***** Supplied material

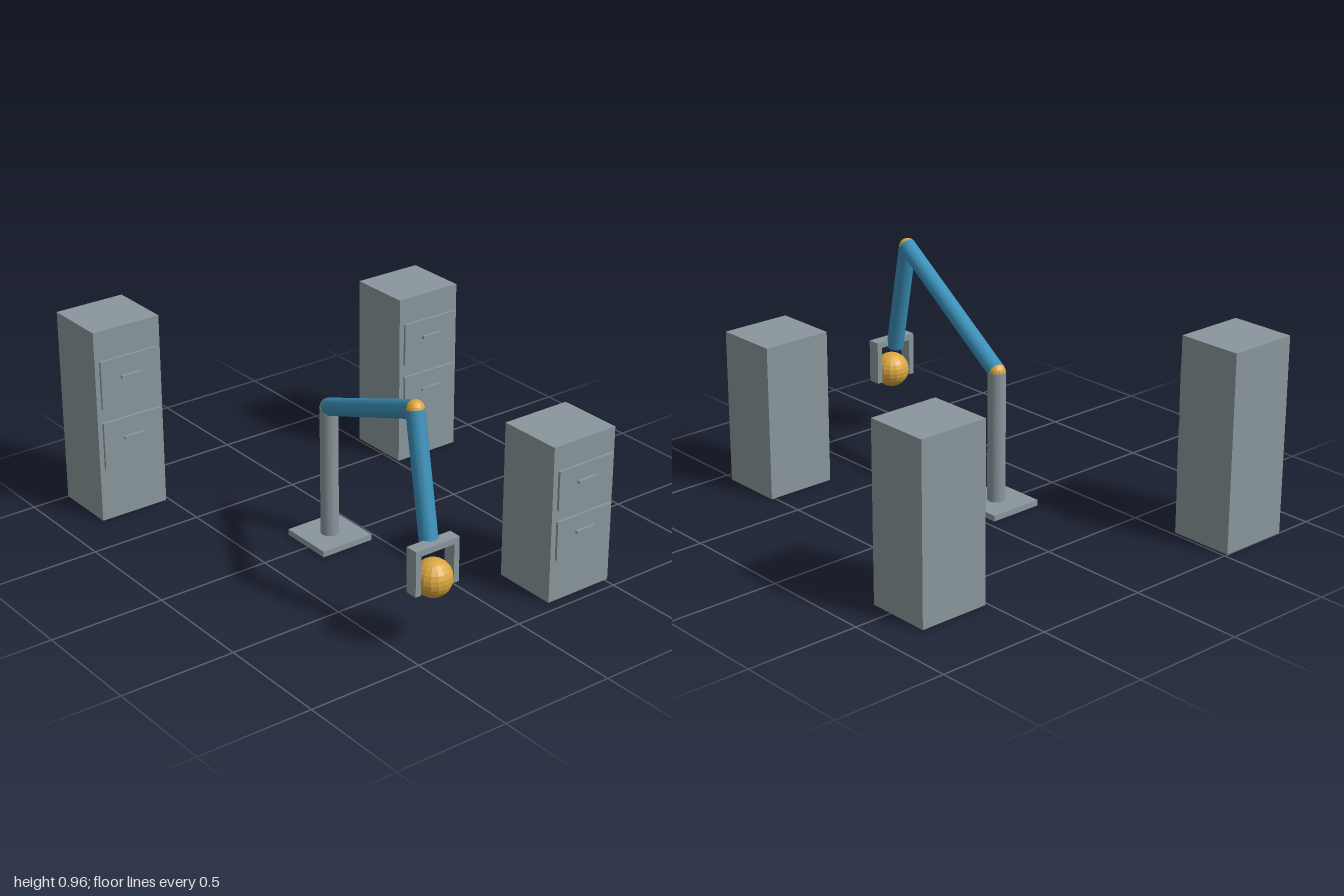
import * as THREE from 'three';

export function createModel() {
  const model = new THREE.Group();
  model.name = 'robotArmAndCabinets';

  const mat = (name, color, flatShading = false) =>
    Object.assign(new THREE.MeshStandardMaterial({ color, flatShading }), { name });
  const grey = mat('steelGrey', 0x8a979c);
  const blue = mat('armBlue', 0x3a90b9);
  const amber = mat('amber', 0xdaa53e, true);

  const add = (parent, name, geometry, material, x, y, z) => {
    const mesh = new THREE.Mesh(geometry, material);
    mesh.name = name;
    mesh.position.set(x, y, z);
    parent.add(mesh);
    return mesh;
  };
  const box = (parent, name, w, h, d, x, y, z) =>
    add(parent, name, new THREE.BoxGeometry(w, h, d), grey, x, y, z);
  const ball = (parent, name, r, p) =>
    add(parent, name, new THREE.SphereGeometry(r, 16, 12), amber, p.x, p.y, p.z);
  const group = (name) => {
    const g = new THREE.Group();
    g.name = name;
    model.add(g);
    return g;
  };

  // Cylinder running between two points
  const rod = (parent, name, r, a, b, material) => {
    const dir = b.clone().sub(a);
    const mid = a.clone().add(b).multiplyScalar(0.5);
    const mesh = add(parent, name, new THREE.CylinderGeometry(r, r, dir.length(), 24),
      material, mid.x, mid.y, mid.z);
    mesh.quaternion.setFromUnitVectors(new THREE.Vector3(0, 1, 0), dir.normalize());
  };

  // Cabinet with two drawers whose size follows its height
  const cabinet = (name, x, frontZ, h) => {
    const g = group(name);
    const depth = 0.287;
    box(g, 'body', 0.316, h, depth, x, h / 2, frontZ - depth / 2);
    [['upper', 0.727], ['lower', 0.404]].forEach(([level, f]) => {
      box(g, level + 'DrawerFront', 0.281, h * 0.249, 0.011, x, h * f, frontZ + 0.0125);
      box(g, level + 'DrawerHandle', 0.095, 0.012, 0.013, x, h * (f + 0.022), frontZ + 0.0245);
    });
  };
  cabinet('tallCabinet', -0.673, -0.713, 0.86);
  cabinet('middleCabinet', 0.671, -0.4, 0.77);
  cabinet('shortCabinet', 0.357, 0.948, 0.68);

  // Arm
  const arm = group('robotArm');
  const foot = new THREE.Vector3(-0.159, 0.026, -0.0135);
  const shoulder = new THREE.Vector3(-0.159, 0.6, -0.0135);
  const elbow = new THREE.Vector3(-0.334, 0.925, 0.757);
  const wrist = new THREE.Vector3(-0.366, 0.421, 0.889);
  box(arm, 'basePlate', 0.247, 0.026, 0.247, foot.x, 0.013, foot.z);
  rod(arm, 'post', 0.0385, foot, shoulder, grey);
  rod(arm, 'upperArm', 0.0375, shoulder, elbow, blue);
  rod(arm, 'forearm', 0.0375, elbow, wrist, blue);
  ball(arm, 'shoulderJoint', 0.0375, shoulder);
  ball(arm, 'elbowJoint', 0.0375, elbow);

  // Gripper holding a ball
  const gripper = group('gripper');
  const gx = -0.3735, gz = 0.922;
  box(gripper, 'gripperBar', 0.209, 0.026, 0.056, gx, 0.44, gz);
  for (const s of [-1, 1]) {
    box(gripper, s > 0 ? 'leftFinger' : 'rightFinger', 0.025, 0.166, 0.056, gx + s * 0.092, 0.344, gz);
  }
  ball(gripper, 'heldBall', 0.078, new THREE.Vector3(-0.372, 0.3, gz));

  return model;
}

**********

The required answer is the run of lines above, starting at the line with "export function createModel()" and ending at the line with "rod(arm, 'post', 0.0385, foot, shoulder, grey);", reproduced exactly with both ends.

export function createModel() {
  const model = new THREE.Group();
  model.name = 'robotArmAndCabinets';

  const mat = (name, color, flatShading = false) =>
    Object.assign(new THREE.MeshStandardMaterial({ color, flatShading }), { name });
  const grey = mat('steelGrey', 0x8a979c);
  const blue = mat('armBlue', 0x3a90b9);
  const amber = mat('amber', 0xdaa53e, true);

  const add = (parent, name, geometry, material, x, y, z) => {
    const mesh = new THREE.Mesh(geometry, material);
    mesh.name = name;
    mesh.position.set(x, y, z);
    parent.add(mesh);
    return mesh;
  };
  const box = (parent, name, w, h, d, x, y, z) =>
    add(parent, name, new THREE.BoxGeometry(w, h, d), grey, x, y, z);
  const ball = (parent, name, r, p) =>
    add(parent, name, new THREE.SphereGeometry(r, 16, 12), amber, p.x, p.y, p.z);
  const group = (name) => {
    const g = new THREE.Group();
    g.name = name;
    model.add(g);
    return g;
  };

  // Cylinder running between two points
  const rod = (parent, name, r, a, b, material) => {
    const dir = b.clone().sub(a);
    const mid = a.clone().add(b).multiplyScalar(0.5);
    const mesh = add(parent, name, new THREE.CylinderGeometry(r, r, dir.length(), 24),
      material, mid.x, mid.y, mid.z);
    mesh.quaternion.setFromUnitVectors(new THREE.Vector3(0, 1, 0), dir.normalize());
  };

  // Cabinet with two drawers whose size follows its height
  const cabinet = (name, x, frontZ, h) => {
    const g = group(name);
    const depth = 0.287;
    box(g, 'body', 0.316, h, depth, x, h / 2, frontZ - depth / 2);
    [['upper', 0.727], ['lower', 0.404]].forEach(([level, f]) => {
      box(g, level + 'DrawerFront', 0.281, h * 0.249, 0.011, x, h * f, frontZ + 0.0125);
      box(g, level + 'DrawerHandle', 0.095, 0.012, 0.013, x, h * (f + 0.022), frontZ + 0.0245);
    });
  };
  cabinet('tallCabinet', -0.673, -0.713, 0.86);
  cabinet('middleCabinet', 0.671, -0.4, 0.77);
  cabinet('shortCabinet', 0.357, 0.948, 0.68);

  // Arm
  const arm = group('robotArm');
  const foot = new THREE.Vector3(-0.159, 0.026, -0.0135);
  const shoulder = new THREE.Vector3(-0.159, 0.6, -0.0135);
  const elbow = new THREE.Vector3(-0.334, 0.925, 0.757);
  const wrist = new THREE.Vector3(-0.366, 0.421, 0.889);
  box(arm, 'basePlate', 0.247, 0.026, 0.247, foot.x, 0.013, foot.z);
  rod(arm, 'post', 0.0385, foot, shoulder, grey);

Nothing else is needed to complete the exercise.